Grace Abounding is the celebrated autobiography of John Bunyan. Actually it deals very little with his life, family and ministry, including no mention of writing his best known works, Pilgrim’s Progress and Holy War. Instead, much like his Christian in Pilgrim’s Progress, Grace Abounding chronicles his spiritual pilgrimage.
Fully two-thirds of the book details his tortured soul during his unconverted days. Under great conviction for years, Bunyan’s misery resembled that of characters out of an Edgar Allen Poe story: depressed, despairing, seemingly hearing voices and seeing visions. Truly Bunyan was in agony prior to conversion and, in fact, often afterward. Yet as he matured Bunyan saw even the “abominations in my heart” as means ordained by God for his good (p. 156). Still, Bunyan’s spiritual life is hardly self-described as jovial and permeated with peace.
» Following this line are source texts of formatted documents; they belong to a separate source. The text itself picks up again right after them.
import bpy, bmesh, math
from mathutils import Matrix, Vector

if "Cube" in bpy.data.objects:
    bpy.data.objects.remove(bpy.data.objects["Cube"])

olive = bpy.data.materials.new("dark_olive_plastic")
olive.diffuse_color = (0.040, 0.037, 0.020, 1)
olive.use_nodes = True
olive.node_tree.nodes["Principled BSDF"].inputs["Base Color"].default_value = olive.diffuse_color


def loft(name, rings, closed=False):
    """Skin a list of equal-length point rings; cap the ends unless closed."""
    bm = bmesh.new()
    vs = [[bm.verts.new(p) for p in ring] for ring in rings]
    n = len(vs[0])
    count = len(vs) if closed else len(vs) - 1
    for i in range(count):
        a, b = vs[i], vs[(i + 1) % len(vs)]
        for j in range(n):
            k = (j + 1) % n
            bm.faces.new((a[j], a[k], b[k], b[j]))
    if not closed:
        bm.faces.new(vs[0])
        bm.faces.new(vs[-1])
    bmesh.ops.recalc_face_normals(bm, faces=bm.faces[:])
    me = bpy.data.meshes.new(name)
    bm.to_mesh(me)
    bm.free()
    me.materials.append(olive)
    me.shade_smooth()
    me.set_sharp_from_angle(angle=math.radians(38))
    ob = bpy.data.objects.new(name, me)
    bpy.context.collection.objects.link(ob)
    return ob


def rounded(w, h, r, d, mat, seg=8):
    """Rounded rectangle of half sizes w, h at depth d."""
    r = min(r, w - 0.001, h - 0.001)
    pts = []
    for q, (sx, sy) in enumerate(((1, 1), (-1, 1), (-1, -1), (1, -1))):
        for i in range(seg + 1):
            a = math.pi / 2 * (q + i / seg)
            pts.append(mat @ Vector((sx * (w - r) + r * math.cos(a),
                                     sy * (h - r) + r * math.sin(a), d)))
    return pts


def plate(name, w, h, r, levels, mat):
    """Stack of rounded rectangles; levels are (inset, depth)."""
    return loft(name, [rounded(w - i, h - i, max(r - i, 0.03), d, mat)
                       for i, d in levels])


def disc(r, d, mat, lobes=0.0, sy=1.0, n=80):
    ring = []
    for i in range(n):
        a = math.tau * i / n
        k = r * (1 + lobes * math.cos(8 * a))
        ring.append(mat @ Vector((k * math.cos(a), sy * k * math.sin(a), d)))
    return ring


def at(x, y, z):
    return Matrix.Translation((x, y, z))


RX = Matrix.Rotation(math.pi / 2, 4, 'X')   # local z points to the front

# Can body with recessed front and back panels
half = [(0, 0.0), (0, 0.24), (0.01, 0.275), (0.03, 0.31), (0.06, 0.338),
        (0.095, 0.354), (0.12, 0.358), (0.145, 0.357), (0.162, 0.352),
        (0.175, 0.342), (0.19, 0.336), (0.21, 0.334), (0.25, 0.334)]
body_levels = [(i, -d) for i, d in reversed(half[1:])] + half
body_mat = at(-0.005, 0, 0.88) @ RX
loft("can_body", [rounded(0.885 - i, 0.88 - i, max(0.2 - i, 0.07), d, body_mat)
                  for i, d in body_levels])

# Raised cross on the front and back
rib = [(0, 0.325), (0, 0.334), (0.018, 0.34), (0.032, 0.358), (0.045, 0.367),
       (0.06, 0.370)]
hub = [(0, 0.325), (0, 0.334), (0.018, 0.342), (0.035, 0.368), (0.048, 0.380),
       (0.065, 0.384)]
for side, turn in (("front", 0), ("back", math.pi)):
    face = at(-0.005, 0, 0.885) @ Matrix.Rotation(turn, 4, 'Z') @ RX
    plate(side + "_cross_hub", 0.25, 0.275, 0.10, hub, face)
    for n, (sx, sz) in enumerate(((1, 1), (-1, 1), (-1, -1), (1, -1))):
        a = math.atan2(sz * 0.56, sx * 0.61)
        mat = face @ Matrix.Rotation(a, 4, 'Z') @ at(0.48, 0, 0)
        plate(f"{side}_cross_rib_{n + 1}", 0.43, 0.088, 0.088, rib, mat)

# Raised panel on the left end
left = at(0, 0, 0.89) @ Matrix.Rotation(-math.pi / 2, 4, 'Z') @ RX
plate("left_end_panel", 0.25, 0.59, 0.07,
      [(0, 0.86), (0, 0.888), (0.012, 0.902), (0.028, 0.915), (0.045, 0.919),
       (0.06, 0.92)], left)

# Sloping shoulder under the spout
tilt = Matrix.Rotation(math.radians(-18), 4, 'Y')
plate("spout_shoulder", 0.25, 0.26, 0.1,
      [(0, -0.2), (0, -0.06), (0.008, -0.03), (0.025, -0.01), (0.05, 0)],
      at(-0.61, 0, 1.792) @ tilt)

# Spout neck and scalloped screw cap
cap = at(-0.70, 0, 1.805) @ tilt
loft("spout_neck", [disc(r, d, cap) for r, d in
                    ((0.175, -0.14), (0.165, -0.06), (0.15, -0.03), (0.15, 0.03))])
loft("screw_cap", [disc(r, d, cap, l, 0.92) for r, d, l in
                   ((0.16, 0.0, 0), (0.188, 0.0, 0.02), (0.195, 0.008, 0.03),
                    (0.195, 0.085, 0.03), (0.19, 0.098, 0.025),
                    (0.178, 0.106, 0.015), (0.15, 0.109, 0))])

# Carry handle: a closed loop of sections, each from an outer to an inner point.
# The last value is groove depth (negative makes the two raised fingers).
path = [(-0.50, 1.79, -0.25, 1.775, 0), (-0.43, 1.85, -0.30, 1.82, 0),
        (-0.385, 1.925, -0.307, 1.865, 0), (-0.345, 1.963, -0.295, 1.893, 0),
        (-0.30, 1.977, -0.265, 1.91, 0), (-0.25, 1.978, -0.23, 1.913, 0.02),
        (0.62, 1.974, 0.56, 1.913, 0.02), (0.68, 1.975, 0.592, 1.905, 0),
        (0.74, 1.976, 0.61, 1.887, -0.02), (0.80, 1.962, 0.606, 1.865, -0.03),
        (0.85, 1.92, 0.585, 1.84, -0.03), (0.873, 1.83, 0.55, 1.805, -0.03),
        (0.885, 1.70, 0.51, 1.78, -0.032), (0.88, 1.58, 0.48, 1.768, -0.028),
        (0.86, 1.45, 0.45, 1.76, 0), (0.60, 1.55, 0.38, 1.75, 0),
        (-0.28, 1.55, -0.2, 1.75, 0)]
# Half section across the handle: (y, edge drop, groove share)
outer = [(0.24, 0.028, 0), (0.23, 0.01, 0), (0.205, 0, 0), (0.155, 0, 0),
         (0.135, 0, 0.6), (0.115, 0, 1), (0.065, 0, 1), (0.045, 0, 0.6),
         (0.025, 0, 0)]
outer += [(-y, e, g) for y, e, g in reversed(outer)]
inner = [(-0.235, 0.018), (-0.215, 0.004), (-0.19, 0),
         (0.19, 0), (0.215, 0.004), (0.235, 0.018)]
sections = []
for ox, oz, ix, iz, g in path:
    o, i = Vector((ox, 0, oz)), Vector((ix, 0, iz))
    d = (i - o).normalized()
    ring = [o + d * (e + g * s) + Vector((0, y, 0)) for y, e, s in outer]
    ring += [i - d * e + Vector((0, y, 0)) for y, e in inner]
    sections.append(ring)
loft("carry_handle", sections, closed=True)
His was one of constant struggle—yet he remained faithful to his Lord even while imprisoned twelve years for preaching the gospel.